#### Excerpted records

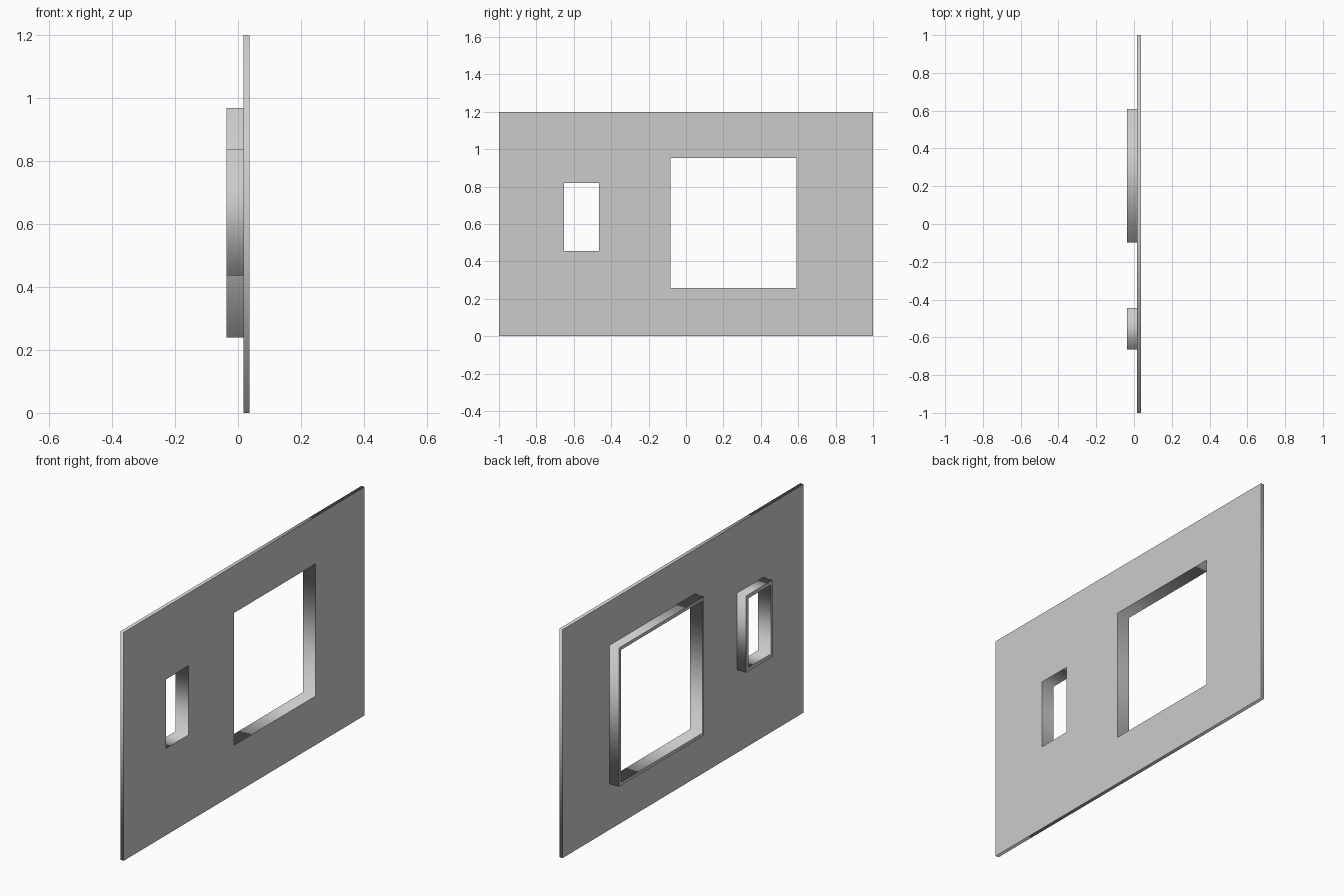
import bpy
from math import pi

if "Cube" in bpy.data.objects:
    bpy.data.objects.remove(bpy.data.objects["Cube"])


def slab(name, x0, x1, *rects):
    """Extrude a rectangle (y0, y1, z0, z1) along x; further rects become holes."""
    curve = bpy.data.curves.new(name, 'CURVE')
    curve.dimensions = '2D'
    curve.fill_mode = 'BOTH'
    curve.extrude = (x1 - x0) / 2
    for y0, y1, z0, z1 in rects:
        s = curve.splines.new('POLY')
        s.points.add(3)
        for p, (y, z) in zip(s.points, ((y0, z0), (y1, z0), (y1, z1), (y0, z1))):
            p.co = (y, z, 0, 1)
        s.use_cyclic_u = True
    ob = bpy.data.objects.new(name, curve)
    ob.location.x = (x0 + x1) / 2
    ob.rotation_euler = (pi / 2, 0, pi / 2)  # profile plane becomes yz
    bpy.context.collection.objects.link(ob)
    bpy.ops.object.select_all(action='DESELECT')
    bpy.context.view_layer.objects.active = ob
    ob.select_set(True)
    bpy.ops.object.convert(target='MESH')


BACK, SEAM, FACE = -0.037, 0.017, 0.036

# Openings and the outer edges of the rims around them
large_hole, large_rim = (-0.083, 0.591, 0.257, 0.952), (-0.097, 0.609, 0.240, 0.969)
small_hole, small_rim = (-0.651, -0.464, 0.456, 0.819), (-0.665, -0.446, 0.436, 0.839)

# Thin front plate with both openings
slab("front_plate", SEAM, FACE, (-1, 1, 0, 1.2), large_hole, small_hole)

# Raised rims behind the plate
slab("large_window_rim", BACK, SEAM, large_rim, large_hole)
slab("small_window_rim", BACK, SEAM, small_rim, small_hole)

#### What you are asked to do
From the first record to the last, print everything again exactly, without pictures.

#### Answer
import bpy
from math import pi

if "Cube" in bpy.data.objects:
    bpy.data.objects.remove(bpy.data.objects["Cube"])


def slab(name, x0, x1, *rects):
    """Extrude a rectangle (y0, y1, z0, z1) along x; further rects become holes."""
    curve = bpy.data.curves.new(name, 'CURVE')
    curve.dimensions = '2D'
    curve.fill_mode = 'BOTH'
    curve.extrude = (x1 - x0) / 2
    for y0, y1, z0, z1 in rects:
        s = curve.splines.new('POLY')
        s.points.add(3)
        for p, (y, z) in zip(s.points, ((y0, z0), (y1, z0), (y1, z1), (y0, z1))):
            p.co = (y, z, 0, 1)
        s.use_cyclic_u = True
    ob = bpy.data.objects.new(name, curve)
    ob.location.x = (x0 + x1) / 2
    ob.rotation_euler = (pi / 2, 0, pi / 2)  # profile plane becomes yz
    bpy.context.collection.objects.link(ob)
    bpy.ops.object.select_all(action='DESELECT')
    bpy.context.view_layer.objects.active = ob
    ob.select_set(True)
    bpy.ops.object.convert(target='MESH')


BACK, SEAM, FACE = -0.037, 0.017, 0.036

# Openings and the outer edges of the rims around them
large_hole, large_rim = (-0.083, 0.591, 0.257, 0.952), (-0.097, 0.609, 0.240, 0.969)
small_hole, small_rim = (-0.651, -0.464, 0.456, 0.819), (-0.665, -0.446, 0.436, 0.839)

# Thin front plate with both openings
slab("front_plate", SEAM, FACE, (-1, 1, 0, 1.2), large_hole, small_hole)

# Raised rims behind the plate
slab("large_window_rim", BACK, SEAM, large_rim, large_hole)
slab("small_window_rim", BACK, SEAM, small_rim, small_hole)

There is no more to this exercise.